My dream is not just dead on the TDI models, but the entire lineup, top to bottom, because this is a corporate wide flaunting of the rules for an extended period of time; a betrayal that has tarnished the entire family.
A failed switch from an outside vendor, or a minor misstep, would be one thing; but this was a company wide plan to deceive authorities and deliver a vehicle to consumers who thought they were getting an environmentally friendly automobile – when, in fact, they were the unknowing participants in an environmental nightmare.
I am sad because of all of the brilliant minds that worked on this deception when they could have been working on ways to help our environment, not just finding ways to trick the regulators.
I am sad for the billions of people affected by this scam including the 11 million TDI owners, the millions of others with Volkswagen Group brands, all of the dealers, workers and suppliers for VW, Audi, Porsche, and other previously trusted brands.

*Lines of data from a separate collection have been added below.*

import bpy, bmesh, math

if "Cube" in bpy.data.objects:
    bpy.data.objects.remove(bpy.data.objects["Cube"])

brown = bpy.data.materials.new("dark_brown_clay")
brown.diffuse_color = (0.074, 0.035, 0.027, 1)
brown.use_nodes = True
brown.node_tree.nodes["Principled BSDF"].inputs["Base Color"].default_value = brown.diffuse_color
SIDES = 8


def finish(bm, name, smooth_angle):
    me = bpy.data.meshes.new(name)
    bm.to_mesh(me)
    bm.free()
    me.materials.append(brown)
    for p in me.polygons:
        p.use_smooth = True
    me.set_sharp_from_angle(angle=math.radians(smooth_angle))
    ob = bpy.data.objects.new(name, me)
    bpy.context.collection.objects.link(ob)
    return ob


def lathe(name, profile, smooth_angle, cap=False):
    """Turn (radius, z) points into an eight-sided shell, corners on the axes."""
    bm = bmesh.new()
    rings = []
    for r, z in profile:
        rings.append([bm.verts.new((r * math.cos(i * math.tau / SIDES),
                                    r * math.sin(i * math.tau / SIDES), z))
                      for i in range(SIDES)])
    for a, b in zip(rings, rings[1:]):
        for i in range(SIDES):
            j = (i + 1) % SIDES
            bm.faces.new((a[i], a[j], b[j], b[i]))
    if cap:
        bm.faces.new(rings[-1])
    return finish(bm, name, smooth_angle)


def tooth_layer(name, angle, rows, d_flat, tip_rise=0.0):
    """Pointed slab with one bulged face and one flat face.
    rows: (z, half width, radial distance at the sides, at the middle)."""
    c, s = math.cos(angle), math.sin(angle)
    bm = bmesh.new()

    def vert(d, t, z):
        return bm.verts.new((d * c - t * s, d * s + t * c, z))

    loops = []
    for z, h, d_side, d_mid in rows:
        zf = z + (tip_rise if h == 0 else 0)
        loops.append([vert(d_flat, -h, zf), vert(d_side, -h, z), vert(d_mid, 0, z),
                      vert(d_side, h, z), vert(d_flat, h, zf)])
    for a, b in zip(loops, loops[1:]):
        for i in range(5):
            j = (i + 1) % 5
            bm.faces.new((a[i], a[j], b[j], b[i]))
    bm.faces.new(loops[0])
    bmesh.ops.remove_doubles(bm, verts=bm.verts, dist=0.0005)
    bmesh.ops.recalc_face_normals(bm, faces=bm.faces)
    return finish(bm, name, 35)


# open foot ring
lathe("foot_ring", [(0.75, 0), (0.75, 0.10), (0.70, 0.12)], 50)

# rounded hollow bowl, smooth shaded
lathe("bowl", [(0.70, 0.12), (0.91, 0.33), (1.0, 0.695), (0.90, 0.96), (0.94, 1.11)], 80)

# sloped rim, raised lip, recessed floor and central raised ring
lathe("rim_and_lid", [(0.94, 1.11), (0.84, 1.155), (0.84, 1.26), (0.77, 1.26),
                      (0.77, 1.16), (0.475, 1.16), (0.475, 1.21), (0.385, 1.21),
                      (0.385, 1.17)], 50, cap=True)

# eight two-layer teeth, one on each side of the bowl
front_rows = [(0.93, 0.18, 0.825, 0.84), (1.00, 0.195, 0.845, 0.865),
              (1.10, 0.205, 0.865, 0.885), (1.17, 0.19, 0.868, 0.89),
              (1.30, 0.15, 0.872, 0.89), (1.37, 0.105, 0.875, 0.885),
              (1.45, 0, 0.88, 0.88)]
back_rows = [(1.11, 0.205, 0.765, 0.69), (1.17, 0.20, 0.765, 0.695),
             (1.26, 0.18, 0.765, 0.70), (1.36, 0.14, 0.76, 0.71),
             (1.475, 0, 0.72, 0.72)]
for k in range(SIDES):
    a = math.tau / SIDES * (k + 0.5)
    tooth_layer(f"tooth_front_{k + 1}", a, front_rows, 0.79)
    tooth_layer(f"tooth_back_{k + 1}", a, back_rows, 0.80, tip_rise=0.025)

I am sad for everyone in the world who has dreamed, as I did, about the magic in this funny little car.
Mostly though, I am sad for the young people who now have one more reason to think that corporations are not their friends.
As a storyteller who likes happy endings, I hope to someday be able to write about how The Volkswagen Group turned this series of tragic decisions into a story of corporate righteousness. A new story about the same brilliant engineers designing the greenest fleet on earth, about a culture shifting to open source coding (free collaborative development) to allow everyone in the green movement to work together, about corporations who value employees and customers first – before only the stock holders, and about the world’s millennials lined up at the VW employment windows hoping to go to work for this fantastic company.
My new story would end with the dream restored and my Tesla Bug in my garage, plugged into my rooftop solar panel for the night.
Do you, or anyone you know, own a TDI model? How has this news been received?
Does this, in any way, change your feeling toward the non-TDI models?
Will this situation cause any change in corporate behavior or have we all become too numb to even care?
As always, the conversation starts here.
“In the ordinary choices of every day we begin to change the direction of our lives.” – Eknath Easwaran
Meet David and learn about his Electric Beetle. I hope David’s passion will survive. I still want one – when the story has a happy ending.